(Task inputs Opens)
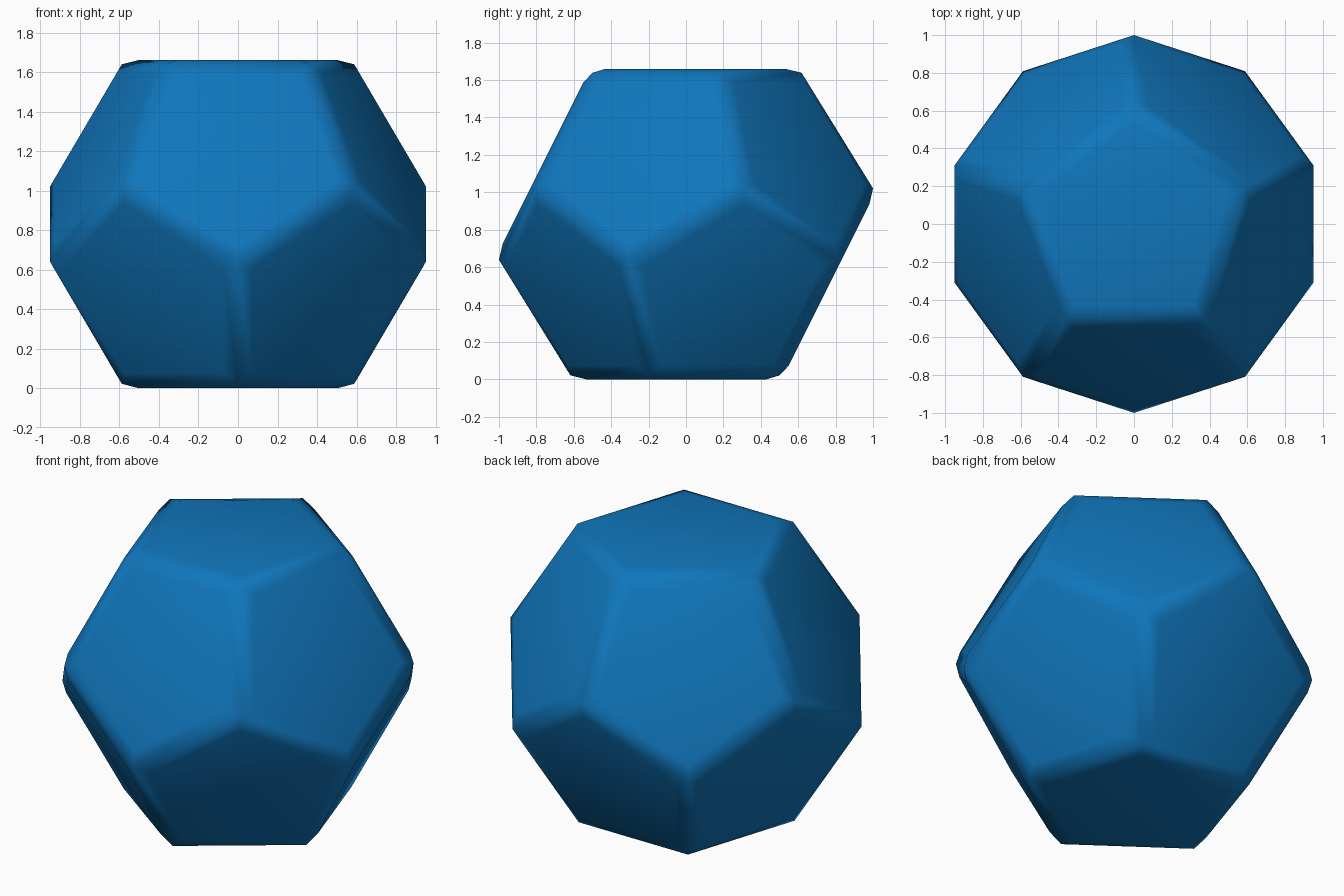
import bpy, bmesh, math

if "Cube" in bpy.data.objects:
    bpy.data.objects.remove(bpy.data.objects["Cube"])

PHI = (1 + 5 ** 0.5) / 2
CENTRE, RAISE, MARGIN = 0.83, 0.021, 0.07

bm = bmesh.new()

# Four pentagonal rings of a regular dodecahedron: (radius, height, pointing direction)
r = 1 / PHI
apex = PHI / 2
rings = [(r, apex, 90), (1, r * r / 2, 90), (1, -r * r / 2, -90), (r, -apex, -90)]
for radius, z, start in rings:
    for i in range(5):
        a = math.radians(start + 72 * i)
        bm.verts.new((radius * math.cos(a), radius * math.sin(a), CENTRE + z))

# Skin the rings and merge the triangles into pentagons
bmesh.ops.convex_hull(bm, input=bm.verts[:])
bmesh.ops.dissolve_limit(bm, angle_limit=math.radians(5), verts=bm.verts[:], edges=bm.edges[:])
bmesh.ops.recalc_face_normals(bm, faces=bm.faces[:])

# Slightly raised panel on every face
bmesh.ops.inset_individual(bm, faces=bm.faces[:], thickness=MARGIN, depth=RAISE,
                           use_even_offset=True)
for f in bm.faces:
    f.smooth = True

mesh = bpy.data.meshes.new("dodecahedron")
bm.to_mesh(mesh)
bm.free()
body = bpy.data.objects.new("dodecahedron", mesh)
bpy.context.collection.objects.link(body)

blue = bpy.data.materials.new("blue")
blue.diffuse_color = (0.005, 0.18, 0.5, 1)
blue.use_nodes = True
blue.node_tree.nodes["Principled BSDF"].inputs["Base Color"].default_value = blue.diffuse_color
mesh.materials.append(blue)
(Task inputs Closes)
What to do: From the entries above, print the lines beginning at the one with "r = 1 / PHI" and stopping after the one with "# Skin the rings", exactly as written and with nothing else.

Response:
r = 1 / PHI
apex = PHI / 2
rings = [(r, apex, 90), (1, r * r / 2, 90), (1, -r * r / 2, -90), (r, -apex, -90)]
for radius, z, start in rings:
    for i in range(5):
        a = math.radians(start + 72 * i)
        bm.verts.new((radius * math.cos(a), radius * math.sin(a), CENTRE + z))

# Skin the rings and merge the triangles into pentagons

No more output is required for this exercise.